(Beginning of INPUT DATA)
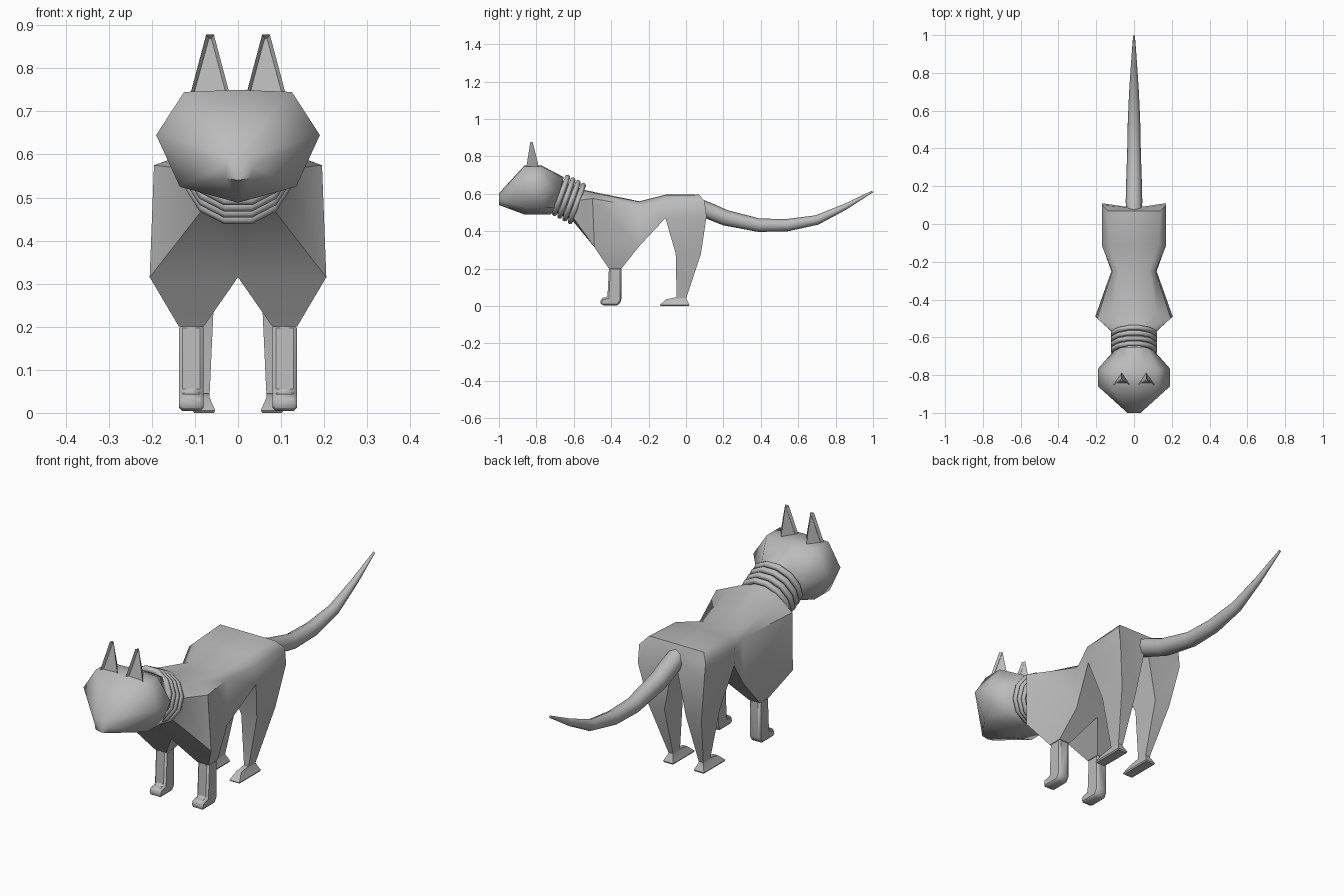
import bpy, bmesh, math
from mathutils import Vector, Matrix

if "Cube" in bpy.data.objects:
    bpy.data.objects.remove(bpy.data.objects["Cube"])

grey = bpy.data.materials.new("plain grey")
grey.diffuse_color = (0.5, 0.5, 0.5, 1)
grey.use_nodes = True
grey.node_tree.nodes["Principled BSDF"].inputs["Base Color"].default_value = grey.diffuse_color


def finish(name, bm, mirror=False, angle=50, bevel=0):
    """Turn a bmesh into a shaded object, mirrored across x = 0 if asked."""
    if mirror:
        dup = bmesh.ops.duplicate(bm, geom=bm.verts[:] + bm.edges[:] + bm.faces[:])
        for g in dup["geom"]:
            if isinstance(g, bmesh.types.BMVert):
                g.co.x = -g.co.x
        bmesh.ops.remove_doubles(bm, verts=bm.verts[:], dist=0.0005)
    bmesh.ops.recalc_face_normals(bm, faces=bm.faces[:])
    me = bpy.data.meshes.new(name)
    bm.to_mesh(me)
    bm.free()
    me.materials.append(grey)
    ob = bpy.data.objects.new(name, me)
    bpy.context.collection.objects.link(ob)
    bpy.context.view_layer.objects.active = ob
    ob.select_set(True)
    bpy.ops.object.shade_smooth_by_angle(angle=math.radians(angle))
    ob.select_set(False)
    if bevel:
        mod = ob.modifiers.new("bevel", "BEVEL")
        mod.width, mod.segments = bevel, 1
    return ob


def skin(bm, rings, closed=True, skip=()):
    """Join successive vertex rings with quads; skip holds (ring, column) holes."""
    n = len(rings[0])
    for r in range(len(rings) - 1):
        for c in range(n if closed else n - 1):
            if (r, c) not in skip:
                d = (c + 1) % n
                bm.faces.new((rings[r][c], rings[r][d], rings[r + 1][d], rings[r + 1][c]))


def ring(bm, pts):
    return [bm.verts.new(p) for p in pts]


# Body: half sections from neck to rump (top centre, top edge, side, lower side, under centre)
bm = bmesh.new()
sections = [
    [(0, -.67, .675), (.06, -.67, .67), (.1, -.685, .6), (.07, -.71, .52), (0, -.715, .505)],
    [(0, -.55, .622), (.07, -.55, .618), (.11, -.575, .565), (.08, -.605, .475), (0, -.61, .46)],
    [(0, -.47, .605), (.12, -.48, .602), (.195, -.5, .575), (.205, -.49, .315), (0, -.49, .315)],
    [(0, -.25, .56), (.08, -.25, .558), (.115, -.25, .53), (.12, -.25, .32), (0, -.25, .32)],
    [(0, -.11, .595), (.13, -.11, .593), (.17, -.115, .555), (.17, -.11, .47), (0, -.11, .47)],
    [(0, .07, .595), (.14, .07, .595), (.17, .1, .56), (.17, .11, .48), (0, .085, .55)],
]
s = [ring(bm, p) for p in sections]
skin(bm, s, closed=False, skip={(2, 3), (4, 3)})
bm.faces.new(s[5])
# Shoulders and hind legs grow out of the two openings underneath
shoulder = [s[2][3], s[3][3], s[3][4], s[2][4]]
hip = [s[4][3], s[5][3], s[5][4], s[4][4]]


def leg_ring(z, x0, x1, y0, y1):
    return ring(bm, [(x1, y0, z), (x1, y1, z), (x0, y1, z), (x0, y0, z)])


skin(bm, [shoulder, leg_ring(.2, .08, .137, -.412, -.345)])
skin(bm, [hip, leg_ring(.28, .055, .135, -.055, .08), leg_ring(.04, .066, .089, -.05, 0)])
finish("body", bm, mirror=True)

# Head: half sections from nose to nape
bm = bmesh.new()
head = [
    [(0, -1, .602), (.025, -1, .598), (.035, -1, .57), (.03, -1, .545), (0, -1, .54)],
    [(0, -.865, .75), (.125, -.865, .745), (.19, -.86, .645), (.135, -.86, .525), (0, -.86, .488)],
    [(0, -.77, .75), (.125, -.77, .745), (.19, -.765, .645), (.135, -.75, .525), (0, -.73, .488)],
    [(0, -.655, .69), (.07, -.655, .685), (.11, -.675, .61), (.075, -.695, .525), (0, -.7, .505)],
]
h = [ring(bm, p) for p in head]
skin(bm, h, closed=False)
bm.faces.new(h[0])
bm.faces.new(h[3])
finish("head", bm, mirror=True, angle=60)

# Ears: tapered three-sided cones with a hollowed front
bm = bmesh.new()
base = ring(bm, [(.018, -.855, .735), (.112, -.855, .735), (.065, -.785, .735)])
tip = ring(bm, [(.056, -.832, .878), (.074, -.832, .878), (.065, -.82, .878)])
skin(bm, [base, tip])
bm.faces.new(tip)
bm.faces.ensure_lookup_table()
bmesh.ops.recalc_face_normals(bm, faces=bm.faces[:])
bmesh.ops.inset_individual(bm, faces=[bm.faces[0]], thickness=.009, depth=-.012)
finish("ears", bm, mirror=True, angle=30)

# Front legs with paws: extruded side profile with chamfered edges
profile = [(-.412, .205), (-.345, .205), (-.345, .03), (-.362, .004), (-.45, .004),
           (-.46, .018), (-.452, .042), (-.42, .048)]
for side, name in ((1, "front_leg_left"), (-1, "front_leg_right")):
    bm = bmesh.new()
    a = ring(bm, [(side * .08, y, z) for y, z in profile])
    b = ring(bm, [(side * .137, y, z) for y, z in profile])
    skin(bm, [a, b])
    bm.faces.new(a)
    bm.faces.new(b)
    finish(name, bm, angle=60, bevel=.008)

# Hind paws: flat wedges
bm = bmesh.new()
rings = [leg_ring(.045, .067, .089, -.06, 0), leg_ring(.036, .066, .09, -.105, .003),
         leg_ring(.006, .053, .105, -.14, .018), leg_ring(0, .056, .102, -.135, .016)]
skin(bm, rings)
bm.faces.new(rings[0])
bm.faces.new(rings[-1])
finish("hind_paws", bm, mirror=True, angle=40)

# Tail: eight-sided tapering tube (y, z, radius)
bm = bmesh.new()
path = [(.06, .535, .042), (.12, .51, .044), (.21, .472, .042), (.39, .432, .036),
        (.54, .432, .033), (.7, .46, .026), (.85, .53, .016), (.997, .612, .005)]
rings = []
for i, (y, z, r) in enumerate(path):
    p, q = path[max(i - 1, 0)], path[min(i + 1, len(path) - 1)]
    t = Vector((0, q[0] - p[0], q[1] - p[1])).normalized()
    up = Vector((1, 0, 0)).cross(t)
    rings.append(ring(bm, [Vector((0, y, z)) + r * (Vector((math.cos(k * math.pi / 4), 0, 0))
                           + up * math.sin(k * math.pi / 4)) for k in range(8)]))
skin(bm, rings)
bm.faces.new(rings[0])
bm.faces.new(rings[-1])
finish("tail", bm, angle=60)

# Collar: four tilted rings around the neck
for i in range(4):
    bm = bmesh.new()
    c = Vector((0, -.668 + .028 * i, .592 - .0145 * i))
    up, out = Vector((0, .34, .94)), Vector((0, .94, -.34))
    rings = []
    for k in range(12):
        a = (k + .5) * math.pi / 6
        d = Vector((math.sin(a), 0, 0)) + up * math.cos(a)
        core = c + Vector((math.sin(a) * .112, 0, 0)) + up * math.cos(a) * .107
        rings.append(ring(bm, [core + .014 * (d * math.cos(b * math.pi / 4) + out * math.sin(b * math.pi / 4))
                               for b in range(8)]))
    skin(bm, rings + [rings[0]])
    finish(f"collar_ring_{i + 1}", bm, angle=50)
(End of INPUT DATA)
- WHAT IS REQUIRED
Please copy every line in the entries where "verts" appears.

- WRITTEN RESPONSE
        dup = bmesh.ops.duplicate(bm, geom=bm.verts[:] + bm.edges[:] + bm.faces[:])
        bmesh.ops.remove_doubles(bm, verts=bm.verts[:], dist=0.0005)
    return [bm.verts.new(p) for p in pts]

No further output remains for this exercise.